Summary: A sermon about how nothing is impossible for God.
The Twenty-fourth Sunday after Pentecost
October 19, 2008
St. Andrew’s Anglican Church
The Rev. M. Anthony Seel, Jr.
Our God of the Impossible
In his book, Just As I Am, Billy Graham writes about an encounter in a roadside diner in New Jersey. While he was eating lunch, Graham was “greeted by a big, smiling man whose eyes grew large as he” approached. Graham recounts that the man shouted “Hallelujah,” and grabbed and vigorously shook his hand.
“What an answer to prayer, I was just sitting here praying that I might meet Billy Graham and in you walk. I didn’t even know you were on the East Coast.” The man introduced himself as a preacher from Philadelphia. “I have a great burden on my heart,” he said. “It’s a message that I believe is from the Lord. Billy, you must go on national radio.”
The preacher urged Graham to contact two men who worked in radio. Graham recalls that after that lunch exchange, “I pretty much forgot the whole idea. I was so busy that I could not imagine adding anything to my plate.”
“A few weeks later I was speaking at a conference in Michigan. Two well-dressed strangers approached me and introduced themselves as Fred Dienert and Walter Bennett. These were the two men mentioned by the Philadelphia preacher. They spoke to Graham about their interest in him doing a national radio program.
Graham recounts, “I told Fred and Walter that I appreciated their interest but simply could not do a radio program at the time.” Graham closest advisors agreed – “it was out of the question.”

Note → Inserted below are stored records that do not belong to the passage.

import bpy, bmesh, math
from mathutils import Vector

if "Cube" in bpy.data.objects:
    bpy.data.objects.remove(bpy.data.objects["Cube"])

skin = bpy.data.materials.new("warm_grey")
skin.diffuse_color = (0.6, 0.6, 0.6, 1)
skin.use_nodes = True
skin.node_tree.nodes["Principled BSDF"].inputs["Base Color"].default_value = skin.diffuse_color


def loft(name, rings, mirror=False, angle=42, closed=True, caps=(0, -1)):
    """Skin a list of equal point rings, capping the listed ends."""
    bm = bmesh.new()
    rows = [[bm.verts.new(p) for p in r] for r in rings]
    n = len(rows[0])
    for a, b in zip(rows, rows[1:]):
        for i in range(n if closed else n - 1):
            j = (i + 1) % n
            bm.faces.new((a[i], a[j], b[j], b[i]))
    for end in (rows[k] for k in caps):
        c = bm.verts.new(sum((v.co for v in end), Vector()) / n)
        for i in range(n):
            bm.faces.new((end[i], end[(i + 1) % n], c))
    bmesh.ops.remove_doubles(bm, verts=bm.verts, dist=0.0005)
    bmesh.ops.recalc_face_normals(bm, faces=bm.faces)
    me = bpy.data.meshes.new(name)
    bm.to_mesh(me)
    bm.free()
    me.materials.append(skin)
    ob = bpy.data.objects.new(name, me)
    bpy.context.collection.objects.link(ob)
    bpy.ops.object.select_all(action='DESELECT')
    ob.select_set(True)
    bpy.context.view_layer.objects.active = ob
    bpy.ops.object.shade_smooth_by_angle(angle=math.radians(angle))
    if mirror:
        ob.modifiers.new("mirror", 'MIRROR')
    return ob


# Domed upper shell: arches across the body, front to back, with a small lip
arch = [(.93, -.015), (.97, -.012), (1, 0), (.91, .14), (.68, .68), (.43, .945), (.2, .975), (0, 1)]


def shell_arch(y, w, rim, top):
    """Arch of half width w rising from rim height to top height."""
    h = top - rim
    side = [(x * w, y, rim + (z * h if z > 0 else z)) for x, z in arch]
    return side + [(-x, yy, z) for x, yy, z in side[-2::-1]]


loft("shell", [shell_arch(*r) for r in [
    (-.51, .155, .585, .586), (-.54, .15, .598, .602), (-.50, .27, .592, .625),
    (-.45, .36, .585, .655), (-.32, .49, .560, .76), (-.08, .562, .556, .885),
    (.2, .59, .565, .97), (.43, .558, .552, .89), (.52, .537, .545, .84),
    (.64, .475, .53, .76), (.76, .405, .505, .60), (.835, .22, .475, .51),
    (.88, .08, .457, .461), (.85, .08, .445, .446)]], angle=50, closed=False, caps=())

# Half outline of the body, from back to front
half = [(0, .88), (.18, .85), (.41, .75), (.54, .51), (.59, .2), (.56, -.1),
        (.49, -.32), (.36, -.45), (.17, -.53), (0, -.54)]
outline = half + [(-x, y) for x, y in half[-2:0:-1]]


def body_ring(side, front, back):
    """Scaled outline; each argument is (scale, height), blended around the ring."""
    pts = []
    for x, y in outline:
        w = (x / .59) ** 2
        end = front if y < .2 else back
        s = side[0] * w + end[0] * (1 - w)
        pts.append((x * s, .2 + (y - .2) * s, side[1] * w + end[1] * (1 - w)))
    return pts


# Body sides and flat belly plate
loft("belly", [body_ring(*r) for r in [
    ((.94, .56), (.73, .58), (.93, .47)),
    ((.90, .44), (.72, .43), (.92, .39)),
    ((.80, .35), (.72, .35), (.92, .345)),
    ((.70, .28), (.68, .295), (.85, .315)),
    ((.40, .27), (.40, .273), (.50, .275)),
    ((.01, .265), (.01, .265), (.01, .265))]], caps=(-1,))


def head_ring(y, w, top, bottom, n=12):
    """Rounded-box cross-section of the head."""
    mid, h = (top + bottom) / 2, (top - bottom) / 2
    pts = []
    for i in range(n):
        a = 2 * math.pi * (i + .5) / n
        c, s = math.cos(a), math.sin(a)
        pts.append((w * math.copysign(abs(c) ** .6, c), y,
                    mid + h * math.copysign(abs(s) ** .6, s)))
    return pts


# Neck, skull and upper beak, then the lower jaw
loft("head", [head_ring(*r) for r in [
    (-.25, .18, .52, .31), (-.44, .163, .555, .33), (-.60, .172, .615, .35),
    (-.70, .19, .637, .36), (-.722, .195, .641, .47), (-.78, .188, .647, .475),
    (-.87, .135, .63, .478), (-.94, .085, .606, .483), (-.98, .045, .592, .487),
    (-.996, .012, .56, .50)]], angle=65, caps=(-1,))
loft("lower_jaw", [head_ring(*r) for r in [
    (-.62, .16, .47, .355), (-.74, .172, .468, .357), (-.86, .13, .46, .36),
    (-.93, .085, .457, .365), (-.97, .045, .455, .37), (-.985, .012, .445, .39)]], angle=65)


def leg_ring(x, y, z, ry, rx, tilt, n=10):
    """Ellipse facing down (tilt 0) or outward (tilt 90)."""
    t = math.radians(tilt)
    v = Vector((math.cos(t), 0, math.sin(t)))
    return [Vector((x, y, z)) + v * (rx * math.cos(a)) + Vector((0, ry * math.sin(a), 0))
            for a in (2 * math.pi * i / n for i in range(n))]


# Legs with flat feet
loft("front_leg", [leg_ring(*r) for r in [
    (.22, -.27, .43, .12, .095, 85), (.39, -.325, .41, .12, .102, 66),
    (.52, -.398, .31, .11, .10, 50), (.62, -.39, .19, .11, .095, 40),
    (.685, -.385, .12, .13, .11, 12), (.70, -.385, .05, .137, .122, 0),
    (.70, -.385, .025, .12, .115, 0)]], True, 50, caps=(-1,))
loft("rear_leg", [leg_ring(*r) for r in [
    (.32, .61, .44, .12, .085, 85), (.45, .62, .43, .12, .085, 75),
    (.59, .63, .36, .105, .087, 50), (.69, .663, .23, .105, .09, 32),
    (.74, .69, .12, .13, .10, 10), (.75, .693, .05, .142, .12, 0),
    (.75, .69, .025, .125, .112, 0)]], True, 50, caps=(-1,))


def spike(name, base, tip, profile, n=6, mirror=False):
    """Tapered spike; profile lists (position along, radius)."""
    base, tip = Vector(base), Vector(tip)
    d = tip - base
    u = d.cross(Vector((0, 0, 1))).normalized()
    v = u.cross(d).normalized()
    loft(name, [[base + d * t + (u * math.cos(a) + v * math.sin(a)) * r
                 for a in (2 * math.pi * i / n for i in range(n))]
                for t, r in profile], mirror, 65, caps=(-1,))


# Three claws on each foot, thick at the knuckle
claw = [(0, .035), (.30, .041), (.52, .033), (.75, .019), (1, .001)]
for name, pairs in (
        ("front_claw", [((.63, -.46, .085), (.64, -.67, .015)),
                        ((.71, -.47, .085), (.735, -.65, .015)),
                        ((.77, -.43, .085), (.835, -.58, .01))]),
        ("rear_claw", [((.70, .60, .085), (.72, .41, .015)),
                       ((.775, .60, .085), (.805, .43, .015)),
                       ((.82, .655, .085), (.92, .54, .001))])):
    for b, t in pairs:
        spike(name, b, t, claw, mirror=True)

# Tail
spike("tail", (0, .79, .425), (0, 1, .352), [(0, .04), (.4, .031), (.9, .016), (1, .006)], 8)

Later, Graham was in Portland and he reports that “these two extremely persistent men repeatedly lay in ambush to catch me. All they wanted, they claimed was five minutes of my time. I got so irritated with their pestering that sometimes I took a back elevator to avoid them.”

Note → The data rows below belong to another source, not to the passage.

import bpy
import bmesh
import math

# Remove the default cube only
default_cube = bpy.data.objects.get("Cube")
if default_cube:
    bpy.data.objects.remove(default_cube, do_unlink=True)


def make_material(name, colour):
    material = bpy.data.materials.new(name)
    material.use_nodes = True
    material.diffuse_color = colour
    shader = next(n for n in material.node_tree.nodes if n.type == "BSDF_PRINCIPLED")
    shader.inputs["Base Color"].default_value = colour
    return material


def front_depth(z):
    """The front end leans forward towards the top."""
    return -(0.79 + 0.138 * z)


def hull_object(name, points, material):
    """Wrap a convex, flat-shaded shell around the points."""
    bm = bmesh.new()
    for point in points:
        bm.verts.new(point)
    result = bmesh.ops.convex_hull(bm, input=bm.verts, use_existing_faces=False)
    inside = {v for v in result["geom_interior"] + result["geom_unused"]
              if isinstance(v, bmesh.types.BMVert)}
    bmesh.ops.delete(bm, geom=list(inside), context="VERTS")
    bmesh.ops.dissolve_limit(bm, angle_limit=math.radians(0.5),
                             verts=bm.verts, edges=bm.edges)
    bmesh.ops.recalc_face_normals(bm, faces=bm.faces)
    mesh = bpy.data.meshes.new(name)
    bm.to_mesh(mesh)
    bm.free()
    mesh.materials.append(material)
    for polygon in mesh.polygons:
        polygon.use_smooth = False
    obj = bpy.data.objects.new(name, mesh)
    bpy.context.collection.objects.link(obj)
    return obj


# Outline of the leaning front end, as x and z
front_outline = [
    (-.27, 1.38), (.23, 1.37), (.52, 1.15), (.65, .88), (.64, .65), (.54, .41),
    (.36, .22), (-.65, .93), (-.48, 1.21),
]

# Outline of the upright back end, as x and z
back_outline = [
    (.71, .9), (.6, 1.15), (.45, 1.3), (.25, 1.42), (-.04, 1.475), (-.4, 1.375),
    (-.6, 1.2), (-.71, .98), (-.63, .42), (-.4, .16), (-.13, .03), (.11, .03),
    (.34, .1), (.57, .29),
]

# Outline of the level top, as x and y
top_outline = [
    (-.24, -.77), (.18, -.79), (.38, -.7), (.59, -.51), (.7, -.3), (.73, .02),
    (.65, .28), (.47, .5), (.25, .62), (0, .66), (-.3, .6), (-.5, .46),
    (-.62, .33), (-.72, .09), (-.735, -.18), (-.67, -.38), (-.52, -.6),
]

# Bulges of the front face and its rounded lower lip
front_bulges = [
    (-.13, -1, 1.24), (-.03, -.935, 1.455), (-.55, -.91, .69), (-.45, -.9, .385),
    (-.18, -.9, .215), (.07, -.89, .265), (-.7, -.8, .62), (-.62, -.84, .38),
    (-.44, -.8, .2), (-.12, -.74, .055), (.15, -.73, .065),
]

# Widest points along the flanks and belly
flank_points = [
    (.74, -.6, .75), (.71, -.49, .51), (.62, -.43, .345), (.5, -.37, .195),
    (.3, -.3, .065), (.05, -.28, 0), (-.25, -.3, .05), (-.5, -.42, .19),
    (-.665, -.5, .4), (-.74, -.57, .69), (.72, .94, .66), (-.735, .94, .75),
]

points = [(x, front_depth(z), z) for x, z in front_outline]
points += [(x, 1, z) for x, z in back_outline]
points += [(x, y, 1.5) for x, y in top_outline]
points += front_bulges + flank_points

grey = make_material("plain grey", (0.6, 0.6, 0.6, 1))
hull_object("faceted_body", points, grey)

“As I came out of the hotel one night,” continues Graham, “there they were. We want to say good-bye,” one of them said. “We’re leaving tonight for Chicago.”

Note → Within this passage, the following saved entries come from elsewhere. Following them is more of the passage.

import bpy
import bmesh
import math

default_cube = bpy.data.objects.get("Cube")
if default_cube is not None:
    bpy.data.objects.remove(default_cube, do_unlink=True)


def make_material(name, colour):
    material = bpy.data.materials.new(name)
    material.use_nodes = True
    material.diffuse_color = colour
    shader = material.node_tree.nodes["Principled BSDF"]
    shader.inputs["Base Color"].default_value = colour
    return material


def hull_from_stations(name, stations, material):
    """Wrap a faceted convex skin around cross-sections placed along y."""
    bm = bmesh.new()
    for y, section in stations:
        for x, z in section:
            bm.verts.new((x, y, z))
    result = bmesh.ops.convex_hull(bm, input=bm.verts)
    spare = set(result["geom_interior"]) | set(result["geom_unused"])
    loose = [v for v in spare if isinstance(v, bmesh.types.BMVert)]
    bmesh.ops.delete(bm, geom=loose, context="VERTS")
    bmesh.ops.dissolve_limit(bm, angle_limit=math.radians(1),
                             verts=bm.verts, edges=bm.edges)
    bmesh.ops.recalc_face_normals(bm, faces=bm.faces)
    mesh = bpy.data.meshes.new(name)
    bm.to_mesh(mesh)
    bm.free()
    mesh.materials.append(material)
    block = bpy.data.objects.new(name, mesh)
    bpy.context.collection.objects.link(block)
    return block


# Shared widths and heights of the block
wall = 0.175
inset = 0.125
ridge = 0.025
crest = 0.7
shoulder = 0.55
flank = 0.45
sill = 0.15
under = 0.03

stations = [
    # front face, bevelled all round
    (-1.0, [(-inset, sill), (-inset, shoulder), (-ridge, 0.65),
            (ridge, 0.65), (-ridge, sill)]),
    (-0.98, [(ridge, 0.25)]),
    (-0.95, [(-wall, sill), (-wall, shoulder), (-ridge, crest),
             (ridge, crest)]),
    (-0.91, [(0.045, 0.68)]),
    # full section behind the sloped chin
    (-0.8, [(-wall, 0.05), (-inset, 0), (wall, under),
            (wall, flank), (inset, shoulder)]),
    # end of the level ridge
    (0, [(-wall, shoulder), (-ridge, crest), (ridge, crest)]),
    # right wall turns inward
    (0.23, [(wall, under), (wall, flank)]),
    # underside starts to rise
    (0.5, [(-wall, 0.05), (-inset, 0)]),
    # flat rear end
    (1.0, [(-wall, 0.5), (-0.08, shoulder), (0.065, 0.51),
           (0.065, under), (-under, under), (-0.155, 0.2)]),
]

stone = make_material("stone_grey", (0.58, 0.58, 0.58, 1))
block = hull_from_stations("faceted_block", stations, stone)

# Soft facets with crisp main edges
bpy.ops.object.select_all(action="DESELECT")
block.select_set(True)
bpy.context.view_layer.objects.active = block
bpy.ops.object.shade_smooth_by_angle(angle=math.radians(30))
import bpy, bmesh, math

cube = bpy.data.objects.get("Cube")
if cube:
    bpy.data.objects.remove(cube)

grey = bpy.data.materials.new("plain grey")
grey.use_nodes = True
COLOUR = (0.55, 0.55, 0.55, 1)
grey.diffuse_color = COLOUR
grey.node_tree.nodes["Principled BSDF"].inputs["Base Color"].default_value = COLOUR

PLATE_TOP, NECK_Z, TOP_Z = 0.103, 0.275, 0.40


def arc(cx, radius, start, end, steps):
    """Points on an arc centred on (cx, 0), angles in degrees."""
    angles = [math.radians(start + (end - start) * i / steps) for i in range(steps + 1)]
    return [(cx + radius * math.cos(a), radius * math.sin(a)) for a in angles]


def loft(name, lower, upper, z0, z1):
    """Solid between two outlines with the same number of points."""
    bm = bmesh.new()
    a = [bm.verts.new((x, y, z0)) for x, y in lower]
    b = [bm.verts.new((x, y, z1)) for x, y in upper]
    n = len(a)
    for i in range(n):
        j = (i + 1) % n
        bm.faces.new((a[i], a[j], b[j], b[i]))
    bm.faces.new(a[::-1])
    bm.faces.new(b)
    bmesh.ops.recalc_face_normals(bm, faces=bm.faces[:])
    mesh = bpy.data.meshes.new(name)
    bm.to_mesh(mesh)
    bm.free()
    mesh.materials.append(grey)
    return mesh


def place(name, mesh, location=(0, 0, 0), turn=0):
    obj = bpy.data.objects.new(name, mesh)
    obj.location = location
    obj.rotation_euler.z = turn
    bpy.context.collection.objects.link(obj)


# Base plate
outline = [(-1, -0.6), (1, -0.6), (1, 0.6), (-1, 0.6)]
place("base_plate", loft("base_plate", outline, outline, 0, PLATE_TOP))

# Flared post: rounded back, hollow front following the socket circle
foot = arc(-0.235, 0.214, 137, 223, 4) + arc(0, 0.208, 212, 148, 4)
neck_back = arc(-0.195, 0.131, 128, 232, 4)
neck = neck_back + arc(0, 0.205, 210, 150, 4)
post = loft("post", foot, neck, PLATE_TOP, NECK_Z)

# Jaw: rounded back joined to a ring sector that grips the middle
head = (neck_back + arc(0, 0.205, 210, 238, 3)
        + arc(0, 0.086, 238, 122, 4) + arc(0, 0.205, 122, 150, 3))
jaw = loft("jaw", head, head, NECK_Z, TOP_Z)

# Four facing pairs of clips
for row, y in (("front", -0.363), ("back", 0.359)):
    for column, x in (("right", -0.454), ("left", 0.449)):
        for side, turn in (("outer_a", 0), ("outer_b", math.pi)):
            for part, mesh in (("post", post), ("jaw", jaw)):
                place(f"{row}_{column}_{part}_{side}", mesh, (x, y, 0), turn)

“All right, fellows, I said laughingly, “if before midnight tonight I should get $25,000 for the purpose of a radio broadcast, I’ll take that as an answer to prayer and be willing to do a national broadcast.”
This all happened nearly sixty years ago and the thought of receiving $25,000 was so incredible that the two men laughed along with Billy Graham before heading to the airport. I went to dollartimes.com and found out that one dollar in 1950 had the buying power of $8.98 in 2008. So, $25,000 in 1950 is equal to over $224,000 today.
That evening, more than 17,000 people gathered at the Billy Graham meeting. Graham told that crowd about Walter Bennett and Fred Dienert and their burden for “broadcasting the Gospel” over radio. He informed the audience of his $25,000 condition and they all had a good laugh.
After the meeting, “a number of people dropped by to greet me,” says Graham. Several of the said they believed that God had spoken to them during the service about helping us go on national radio. They began to leave cash, checks, and pledges. I couldn’t believe it! An associate told Graham that $24,000 had been given that night for radio.
Graham couldn’t believe that this was God’s answer since it was $1000 short, but as he arrived at his hotel the desk clerk handed him two letters. Graham says that the letters were “postmarked two days earlier” and “they were from people I hardly knew.” Two businessmen wrote that they believed Graham should be on the radio and “they wanted to be the first to contribute. Each enclosed a $500 check.”
Still in the hotel lobby, Billy Graham turned to walk to the elevator and saw in his path Walter and Fred. “They had been at the airport, they said, but something told them not to get on the plane.”
That was the beginning of the Hour of Decision. The first broadcast aired on November 5, 1950. “Today it broadcasts the Gospel messages” of “Billy and Franklin Graham around the world” (www.billygraham.org).
Our God routinely does the incredible, even the impossible as we see in our first reading. What might our God of the incredible and impossible do in our lives?
We begin this morning with Abraham at the “oaks of Mamre.” This is the place where Abraham settled after separating from his nephew Lot. Abraham is sitting in his tent when he sees three men. They are standing in front of him, but nothing is said about how they got there or where they came from.
Abraham runs to meet them and bows to them. To one of the three he says, "O Lord, if I
have found favor in your sight, do not pass by your servant. “ (v. 3)